I am an untrained artist, one might say, though I’ve been making art for nearly 50 years now. Some of the art I recall making in the first of those decades included a crocheted doorknob cover (quite impractical as it made opening the door rather slippy), clothes for my stuffed animals (wherein I learned that a dropped hot iron will make a melty burn mark on carpet), and a pincushion made from felt over a tuna can and stuffed with cotton balls. See? Textile arts, or fiber arts — I tend to use the phrases interchangeably.
It can be intimidating to look online and find artists with more formal training, though for some reason in the fiber arts they tend to be British or Australian — and there tend to be more museums, galleries and guilds there too — what’s that about? Is it about having a lengthy history with a class of people who wore fine garments, or some type of feminist issue, or something else entirely? Hmm, must research.
Recently I realized that if I was going to be an artist, I’d better start arting. And though I’ve been dabbling in all sorts of art forms all my life (the first decade also included some mighty fine sketches of cats and of Wilbur the Pig from Charlotte’s Web), the fiber arts are where I’m putting most of my focus these days. There are many reasons for this, and if I’m honest I think part of the reason has to do with the fact that I’ve never really felt like a “real” artist due to my lack of training — but in textile arts, so little formal training exists, that doesn’t really have to be a limiting factor.

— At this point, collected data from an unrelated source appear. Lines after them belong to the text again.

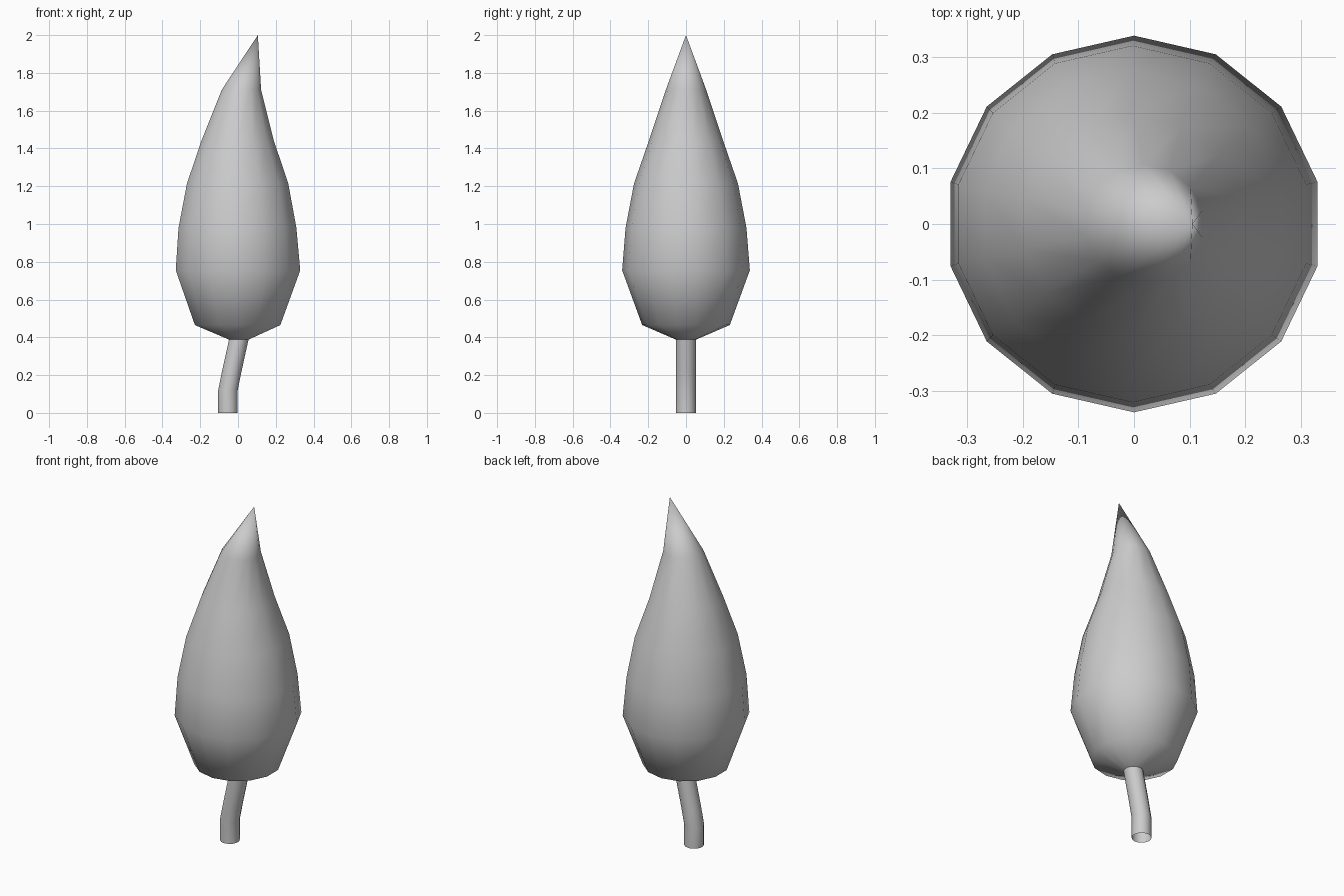
import bpy, bmesh, math

if "Cube" in bpy.data.objects:
    bpy.data.objects.remove(bpy.data.objects["Cube"])

SIDES = 14


def loft(name, rings, tip=None):
    """Skin a stack of (centre x, z, radius) rings, optionally closed to a tip."""
    bm = bmesh.new()
    loops = []
    for cx, z, r in rings:
        loop = []
        for i in range(SIDES):
            a = math.pi / 2 + 2 * math.pi * i / SIDES
            loop.append(bm.verts.new((cx + r * math.cos(a), r * math.sin(a), z)))
        loops.append(loop)
    for low, high in zip(loops, loops[1:]):
        for i in range(SIDES):
            j = (i + 1) % SIDES
            bm.faces.new((low[i], low[j], high[j], high[i]))
    if tip:
        top = bm.verts.new(tip)
        for i in range(SIDES):
            bm.faces.new((loops[-1][i], loops[-1][(i + 1) % SIDES], top))
    for f in bm.faces:
        f.smooth = True
    mesh = bpy.data.meshes.new(name)
    bm.to_mesh(mesh)
    bm.free()
    obj = bpy.data.objects.new(name, mesh)
    bpy.context.collection.objects.link(obj)
    return obj


# Bent trunk, open at the bottom
loft("trunk", [(-0.053, 0, 0.053), (-0.053, 0.12, 0.053),
               (-0.033, 0.22, 0.053), (0.004, 0.388, 0.053)])

# Teardrop foliage with a leaning tip
loft("foliage", [(0.004, 0.388, 0.053), (-0.002, 0.465, 0.232),
                 (0, 0.755, 0.338), (-0.003, 0.98, 0.32),
                 (-0.002, 1.215, 0.275), (-0.002, 1.44, 0.197),
                 (0.018, 1.71, 0.107)], tip=(0.105, 0, 2.0))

Another reason is the feminine association of textile art — in this culture the sewing, or knitting, or needlework, historically tended to be done by women. I love different aspects of this — the fact that feminists like myself have embraced textile art as a means of empowerment, as well as the idea that when I’m working with a piece of fabric or lace or a tin of buttons it was most likely touched or created by various women throughout the decades, in a way more slow and deliberate and thoughtful and loving than, say, a spoon or a piece of glassware, even though its purpose may have been just as utilitarian (or just as fancy).
So, my purpose for this blog will be to collect and document and use some of the techniques I’ve studied or developed; some of the vintage fabrics and sewing supplies I’ve collected; some of the artists I’ve found inspiring; some of the many ideas I have sparking more projects than I can reasonably complete in my lifetime or several lifetimes; and some of the opportunities I’ve found for viewing or collaborating or learning from other textile artworks & artists.
As I’ve been researching this (oh, and by the way, I tend to over-research things because I love to learn and understand) and putting my thoughts together for this site, I’ve seen Jude Hill’s name pop up frequently associated with fiber art pieces that I admire. Once I read more about her, I could certainly understand why — I related to so much that was on her “about me” page, particularly this set of sentences:
I don’t buy much of anything and I hate all the “gunk” that is applied to fabric art these days. It interferes with the nature of the cloth. I believe in recycling and re-purposing and my work is mostly made with old cloth. Old cloth is soft and much friendlier to the hand stitcher. I call myself an alternative quilter and a folk artist (if I have to use the word artist). — Jude Hill
Indeed some of the pieces I’ve been dabbling with recently are quite similar in aesthetics to Jude’s work; I was also gratified to read that she has “no degrees or credentials but I do have a lot of great ideas.” I can relate to that!
While she has taught workshops online, she is in the process of making them available, for free or for a donation, at http://spiritcloth.typepad.com/feel_free/. I am currently making my way through all the information at http://spiritcloth.typepad.com/spirit_cloth_101/. I’m also looking forward to reading a free excerpt from Inspirational Magazine (scroll down to find the “Free Taster”.